In this post, I’m going over my favorite Thanksgiving math project: Plan Thanksgiving Dinner!
Every year, our school puts on a Thanksgiving dinner for the students and their families during lunch time. I realized during this celebration that my students had no idea how much work it was for the staff to put this on. I then realized that my students had no idea how much work it was for their family to do Thanksgiving dinner at home. This led me to something that I did often: making a project-based learning activity out of it.
In grades 3-5, there are quite a few fraction and measurement standards that relate well to cooking. I also like to include life skills or business skills in all of my projects, so this was definitely a winning scenario for me.
Before I begin, I always send out a letter to families letting them know what we’re working on. I also ask for parent volunteers, measuring cups, tablecloths, and anything else I think we will need to practice the scenario. If we’re doing the family plan (see the next section), then I tell parents what to expect and what I’d love for them to do to reinforce the math at home. Not every family participates due to schedules or other issues at home, but that’s ok. I’ve grown to be very flexible!
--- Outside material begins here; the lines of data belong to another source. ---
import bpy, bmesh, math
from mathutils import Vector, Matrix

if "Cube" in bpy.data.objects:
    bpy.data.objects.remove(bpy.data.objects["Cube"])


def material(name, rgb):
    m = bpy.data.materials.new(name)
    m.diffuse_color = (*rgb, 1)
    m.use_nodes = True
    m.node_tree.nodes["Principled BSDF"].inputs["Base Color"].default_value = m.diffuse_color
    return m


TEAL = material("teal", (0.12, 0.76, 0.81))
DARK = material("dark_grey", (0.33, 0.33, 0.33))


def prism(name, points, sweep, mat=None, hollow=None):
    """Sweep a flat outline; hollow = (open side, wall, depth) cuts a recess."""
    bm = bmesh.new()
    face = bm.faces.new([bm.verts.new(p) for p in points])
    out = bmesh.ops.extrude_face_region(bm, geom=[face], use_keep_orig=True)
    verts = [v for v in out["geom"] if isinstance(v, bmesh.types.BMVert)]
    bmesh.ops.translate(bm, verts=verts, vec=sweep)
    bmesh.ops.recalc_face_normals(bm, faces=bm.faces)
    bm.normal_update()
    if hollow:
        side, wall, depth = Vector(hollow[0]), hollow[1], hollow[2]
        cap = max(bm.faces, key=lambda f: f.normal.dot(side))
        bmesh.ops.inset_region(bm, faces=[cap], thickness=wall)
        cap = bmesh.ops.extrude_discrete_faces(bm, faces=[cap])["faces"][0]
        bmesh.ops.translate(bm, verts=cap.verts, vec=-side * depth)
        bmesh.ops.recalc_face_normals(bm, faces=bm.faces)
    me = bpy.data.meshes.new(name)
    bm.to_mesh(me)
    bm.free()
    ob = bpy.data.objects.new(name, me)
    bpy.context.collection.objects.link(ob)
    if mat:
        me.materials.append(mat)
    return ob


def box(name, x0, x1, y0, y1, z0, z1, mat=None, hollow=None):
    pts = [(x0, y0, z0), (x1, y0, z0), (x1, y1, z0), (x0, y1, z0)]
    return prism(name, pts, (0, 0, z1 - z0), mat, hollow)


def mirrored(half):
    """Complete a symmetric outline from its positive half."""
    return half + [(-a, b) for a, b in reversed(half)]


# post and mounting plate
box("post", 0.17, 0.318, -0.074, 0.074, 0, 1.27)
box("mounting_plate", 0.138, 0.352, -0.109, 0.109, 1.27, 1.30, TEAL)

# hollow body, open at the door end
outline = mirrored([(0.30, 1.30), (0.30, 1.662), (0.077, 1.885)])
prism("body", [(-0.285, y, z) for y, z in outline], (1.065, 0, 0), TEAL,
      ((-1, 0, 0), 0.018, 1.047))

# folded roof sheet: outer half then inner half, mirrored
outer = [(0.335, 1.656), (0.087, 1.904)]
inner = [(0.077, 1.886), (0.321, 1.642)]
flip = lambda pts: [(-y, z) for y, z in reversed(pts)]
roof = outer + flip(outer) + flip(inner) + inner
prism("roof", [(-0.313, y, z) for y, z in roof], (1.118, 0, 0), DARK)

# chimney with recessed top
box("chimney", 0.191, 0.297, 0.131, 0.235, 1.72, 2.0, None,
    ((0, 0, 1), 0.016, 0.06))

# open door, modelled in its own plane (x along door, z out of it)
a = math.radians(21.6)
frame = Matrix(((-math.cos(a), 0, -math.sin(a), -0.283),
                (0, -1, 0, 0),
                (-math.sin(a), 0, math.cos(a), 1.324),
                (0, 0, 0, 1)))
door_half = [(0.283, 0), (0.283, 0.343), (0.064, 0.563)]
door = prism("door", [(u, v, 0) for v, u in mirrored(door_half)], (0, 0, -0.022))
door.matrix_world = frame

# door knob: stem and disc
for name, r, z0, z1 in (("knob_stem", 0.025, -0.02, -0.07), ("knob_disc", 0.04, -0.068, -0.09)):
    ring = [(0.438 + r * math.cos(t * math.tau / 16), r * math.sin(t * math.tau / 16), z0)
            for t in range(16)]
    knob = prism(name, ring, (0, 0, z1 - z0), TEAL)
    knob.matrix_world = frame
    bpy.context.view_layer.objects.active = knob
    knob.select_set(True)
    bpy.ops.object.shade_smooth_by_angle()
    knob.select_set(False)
We learn and/or practice the following skills during this project, depending on the grade level:
- Measurement skills using customary and metric
- Area & perimeter
- Money & decimal operations
- Fraction operations
- Planning & problem solving
And the best things is, students get a voice and choice in every step!
Option 1: Family Plan
What I do most of the time is have students work in conjunction with their families to make a plan for their individual Thanksgiving dinner. This creates a great home connection and also helps students see the relationship between the math they’re doing and real-life application.
They sit down and make a list of the guests their family has over for Thanksgiving. If another household usually hosts, we do it from their perspective. They take home their guest list for approval, as they do with every step of the process we do in class.
We then do a TON of math to plan our Thanksgiving dinner. We plan seating arrangements, food, calculate serving sizes, look at costs, and more.
Option 2: Class Plan
The class plan uses the same math, except we plan a class Thanksgiving luncheon. This is a great idea if you’re worried about parent buy-in with the family plan, or if you already plan a Thanksgiving luncheon and want your students to be more involved.
You’ll use the same plans and math, but the guest list will be a bit different. The cost may not be a factor if you’re asking families to bring in plates. So, there are a few differences, but it’s not a huge jump from the individual family project.
If you have several students that don’t celebrate Thanksgiving for religious reasons, an easy alternative scenario is to have them plan a regular family dinner. This has worked well in the past with my class, and the families were happy to see their kids helping plan dinner using their math skills.